Life for an estimated 100,000 people in poverty-stricken rural India has been improved dramatically by several hours of reliable solar-powered lighting every night, made available by a UN-led pilot project to facilitate household financing for solar home systems.
The $1.5 million pilot, managed by the United Nations Environment Programme (UNEP), has improved so many lives in India that sister programmes to boost energy access are being initiated in other developing countries.
Even a few hours of 20 to 40-watt solar-powered lighting in homes and small shops nightly has been credited with better grades for schoolchildren, better productivity for cottage-based industries such as needlework artisans, and even better sales at fruit stands, where produce is no longer spoiled by fumes from kerosene lamps.

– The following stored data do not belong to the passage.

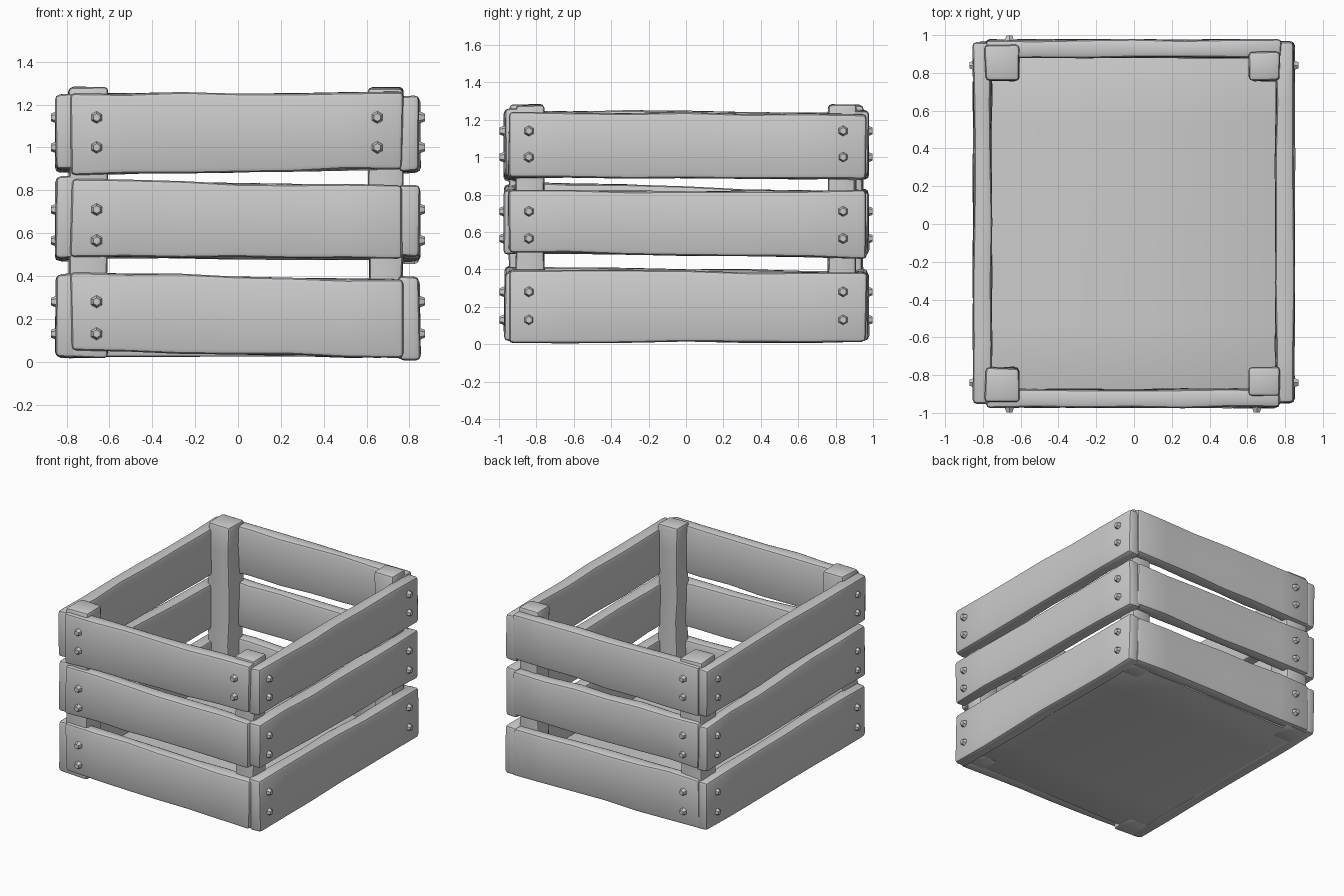
import bpy, bmesh, math, random
from mathutils import Vector, Matrix

random.seed(4)
cube = bpy.data.objects.get("Cube")
if cube:
    bpy.data.objects.remove(cube, do_unlink=True)

# One plain grey for the whole crate
grey = bpy.data.materials.new("plain_grey")
grey.use_nodes = True
colour = (0.6, 0.6, 0.6, 1)
grey.diffuse_color = colour
grey.node_tree.nodes["Principled BSDF"].inputs["Base Color"].default_value = colour


def finish(name, bm, angle=40):
    bmesh.ops.recalc_face_normals(bm, faces=bm.faces)
    mesh = bpy.data.meshes.new(name)
    bm.to_mesh(mesh)
    bm.free()
    mesh.materials.append(grey)
    obj = bpy.data.objects.new(name, mesh)
    bpy.context.collection.objects.link(obj)
    bpy.ops.object.select_all(action='DESELECT')
    obj.select_set(True)
    bpy.context.view_layer.objects.active = obj
    bpy.ops.object.shade_smooth_by_angle(angle=math.radians(angle))
    return obj


def worn_box(name, shape, cuts, axis, wear, bevel):
    """Unit cube cut across one axis, mapped by shape(), roughened and rounded."""
    bm = bmesh.new()
    bmesh.ops.create_cube(bm, size=1)
    normal = Vector((axis == 0, axis == 1, axis == 2))
    for i in range(1, cuts):
        bmesh.ops.bisect_plane(bm, geom=bm.verts[:] + bm.edges[:] + bm.faces[:],
                               plane_co=normal * (i / cuts - 0.5), plane_no=normal)
    for v in bm.verts:
        rough = Vector([random.uniform(-wear, wear) for _ in range(3)])
        v.co = shape(v.co + Vector((0.5, 0.5, 0.5))) + rough
    bm.normal_update()
    edges = [e for e in bm.edges if e.calc_face_angle(0) > 1]
    bmesh.ops.bevel(bm, geom=edges, offset=bevel, segments=2, profile=0.5,
                    affect='EDGES', clamp_overlap=True)
    return finish(name, bm)


def plank(name, along_x, start, end, inner, outer, low, high):
    """Slat whose bottom and top heights run from one end to the other."""
    def shape(c):
        along = start + (end - start) * c.x
        across = inner + (outer - inner) * c.y
        bottom = low[0] + (low[1] - low[0]) * c.x
        top = high[0] + (high[1] - high[0]) * c.x
        z = bottom + (top - bottom) * c.z
        return Vector((along, across, z) if along_x else (across, along, z))
    return worn_box(name, shape, 6, 0, 0.006, 0.022)


def block(name, lo, hi, cuts, axis, wear, bevel):
    def shape(c):
        return Vector([a + (b - a) * t for a, b, t in zip(lo, hi, c)])
    return worn_box(name, shape, cuts, axis, wear, bevel)


# Slats: bottom heights and top heights at the two ends, for each level
levels = ("bottom", "middle", "top")
front = [((.05, .02), (.42, .38)), ((.49, .48), (.85, .82)), ((.87, .90), (1.25, 1.26))]
back = [((.03, .02), (.40, .38)), ((.48, .48), (.83, .81)), ((.88, .90), (1.25, 1.25))]
left = [((.01, .01), (.40, .38)), ((.49, .46), (.82, .82)), ((.89, .88), (1.24, 1.23))]
right = [((.02, .02), (.41, .39)), ((.48, .47), (.87, .81)), ((.90, .88), (1.25, 1.24))]
for i, level in enumerate(levels):
    plank(f"front_{level}_slat", True, -.78, .77, -.875, -.97, *front[i])
    plank(f"back_{level}_slat", True, -.79, .78, .88, .975, *back[i])
    plank(f"left_{level}_slat", False, -.95, .965, .75, .85, *left[i])
    plank(f"right_{level}_slat", False, -.95, .965, -.755, -.85, *right[i])

# Corner posts
for side, sx in (("left", 1), ("right", -1)):
    for end, sy in (("front", -1), ("back", 1)):
        xs = sorted((sx * .61, sx * (.77 if sx > 0 else .79)))
        ys = sorted((sy * .76, sy * (.91 if sx > 0 else .945)))
        block(f"{end}_{side}_post", (xs[0], ys[0], .02), (xs[1], ys[1], 1.28),
              7, 2, .006, .02)

# Floor board
block("floor", (-.77, -.89, .025), (.77, .89, .075), 5, 1, .004, .01)


def rivet(name, place, outward):
    """Low faceted stud on the face of a slat."""
    bm = bmesh.new()
    turn = Vector(outward).to_track_quat('Z', 'Y').to_matrix().to_4x4()
    bmesh.ops.create_cone(bm, cap_ends=True, segments=6, radius1=.034,
                          radius2=.018, depth=.04,
                          matrix=Matrix.Translation(place) @ turn)
    finish(name, bm, 30)


# Rivets: a pair at the slat ends on each side
for i, level in enumerate(levels):
    for j, z in enumerate((.13 + .435 * i, .28 + .43 * i)):
        for sy, end in ((-1, "front"), (1, "back")):
            rivet(f"{end}_{level}_rivet_{j}", (-.66, sy * .978, z), (0, sy, 0))
            for sx, side in ((1, "left"), (-1, "right")):
                rivet(f"{side}_{end}_{level}_rivet_{j}",
                      (sx * .852, sy * .84, z), (sx, 0, 0))
        if level == "top":
            rivet(f"front_left_{level}_rivet_{j}", (.65, -.978, z), (0, -1, 0))
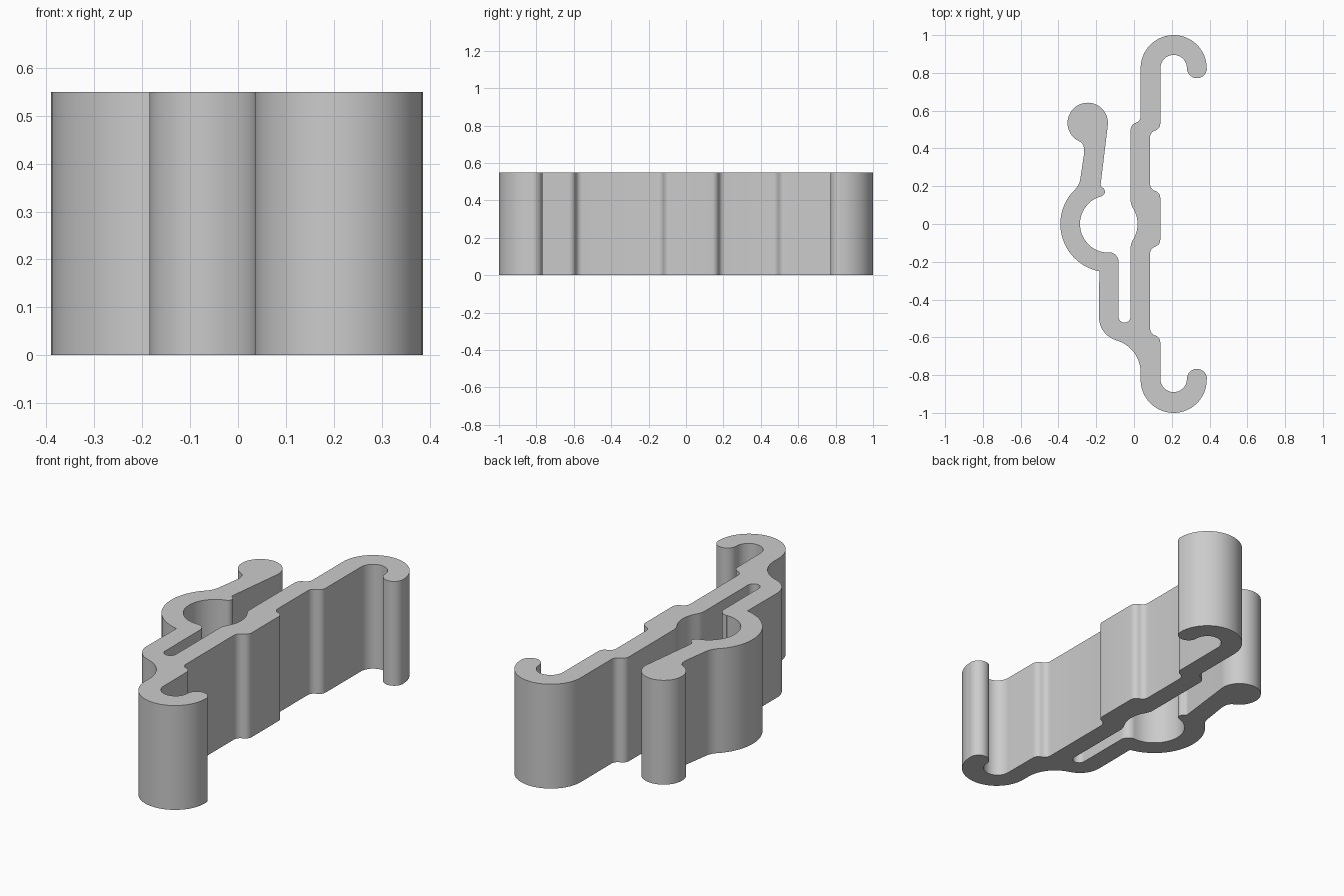
import bpy, bmesh
from math import radians, cos, sin, atan2, hypot, degrees
from mathutils import Vector

cube = bpy.data.objects.get("Cube")
if cube:
    bpy.data.objects.remove(cube)

HEIGHT = 0.55
outline = []


def point(x, y):
    p = Vector((x, y))
    if not outline or (outline[-1] - p).length > 0.0015:
        outline.append(p)


def arc(cx, cy, r, start, end):
    n = max(4, int(abs(end - start) / 6))
    for i in range(n + 1):
        a = radians(start + (end - start) * i / n)
        point(cx + r * cos(a), cy + r * sin(a))


def bend(p0, p1, p2, n=6):
    a, b, c = Vector(p0), Vector(p1), Vector(p2)
    for i in range(n + 1):
        t = i / n
        point(*(a.lerp(b, t).lerp(b.lerp(c, t), t)))


def step(x0, x1, y, up, half=0.036):
    """Sideways jog made of two equal tangent arcs, centred on height y."""
    w = abs(x1 - x0) / 2
    turn = degrees(2 * atan2(w, half))
    r = (half * half + w * w) / (2 * w)
    s = 1 if x1 > x0 else -1
    for i in range(8):
        a = radians(turn * i / 7)
        point(x0 + s * r * (1 - cos(a)), y + up * (r * sin(a) - half))
    for i in range(8):
        a = radians(turn * (1 - i / 7))
        point(x1 - s * r * (1 - cos(a)), y + up * (half - r * sin(a)))


# Rear hook, outer side
arc(0.21, 0.825, 0.175, 0, 180)
# Left face of the spine, with its half of the round opening
step(0.035, -0.018, 0.535, -1)
bend((-0.018, 0.125), (-0.018, 0.105), (-0.005, 0.083))
arc(-0.134, 0, 0.153, 31, -31)
bend((-0.005, -0.083), (-0.018, -0.105), (-0.018, -0.125))
# Narrow slot
arc(-0.05, -0.49, 0.032, 0, -180)
arc(-0.132, -0.2, 0.05, 0, 90)
# Clip ring inside, and lip
arc(-0.134, 0, 0.152, -90, -255)
arc(-0.178, 0.171, 0.024, -80, 60)
bend((-0.166, 0.192), (-0.178, 0.198), (-0.176, 0.215))
# Lever arm with a round knob
arc(-0.245, 0.535, 0.107, -7, 245)
bend((-0.29, 0.438), (-0.26, 0.424), (-0.264, 0.375))
bend((-0.284, 0.24), (-0.288, 0.21), (-0.309, 0.186))
# Clip ring outside, and elbow
arc(-0.135, 0, 0.255, 133, 259)
arc(-0.06, -0.495, 0.125, 180, 253)
arc(-0.14, -0.785, 0.175, 73, 0)
# Front hook
arc(0.21, -0.825, 0.175, 180, 360)
arc(0.333, -0.82, 0.053, 0, 180)
arc(0.21, -0.82, 0.07, 0, -180)
# Right face of the spine
step(0.139, 0.085, -0.59, 1)
step(0.085, 0.139, -0.12, 1)
step(0.139, 0.085, 0.175, 1)
step(0.085, 0.139, 0.495, 1)
# Rear hook, inner side and tip
arc(0.21, 0.825, 0.07, 180, 0)
arc(0.333, 0.825, 0.053, -180, 0)
if (outline[0] - outline[-1]).length < 0.002:
    outline.pop()

# Extrude the profile
bm = bmesh.new()
base = bm.faces.new([bm.verts.new((p.x, p.y, 0)) for p in outline])
top = bmesh.ops.extrude_face_region(bm, geom=[base], use_keep_orig=True)
bmesh.ops.translate(bm, vec=(0, 0, HEIGHT),
                    verts=[v for v in top["geom"] if isinstance(v, bmesh.types.BMVert)])
bmesh.ops.recalc_face_normals(bm, faces=bm.faces)
caps = [f for f in bm.faces if len(f.verts) > 4]
bmesh.ops.triangulate(bm, faces=caps)
mesh = bpy.data.meshes.new("clip_bracket")
bm.to_mesh(mesh)
bm.free()

# Grey finish
grey = bpy.data.materials.new("light_grey")
grey.use_nodes = True
colour = (0.6, 0.6, 0.6, 1)
grey.diffuse_color = colour
grey.node_tree.nodes["Principled BSDF"].inputs["Base Color"].default_value = colour
mesh.materials.append(grey)

clip = bpy.data.objects.new("clip_bracket", mesh)
bpy.context.collection.objects.link(clip)
bpy.ops.object.select_all(action="DESELECT")
clip.select_set(True)
bpy.context.view_layer.objects.active = clip
bpy.ops.object.shade_smooth_by_angle(angle=radians(30))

Behind these quality-of-life upgrades is an innovative UN-led project to persuade Indian bankers to finance small loans for solar systems typically $300 to $500 for a system to power two to four small lights or appliances. A report on the programme will be offered at the UN Commission for Sustainable Development, the annual two-week meeting of which opens in New York Monday April 30 with a focus on energy issues.
"Kerosene used by the poor for lighting is often unaffordable, unavailable, unsafe and unhealthy while the electricity power grid is unreliable. To provide even this little degree of electricity reliability and independence is to empower the poor in ways that can profoundly alter lives for the better," says Timothy E. Wirth, President of the UN Foundation (www.UNFoundation.org), which, with the Shell Foundation (www.shellfoundation.org), provided the project's core funding.
He notes that international study after study has established strong, direct links between electricity use and financial success and well-being.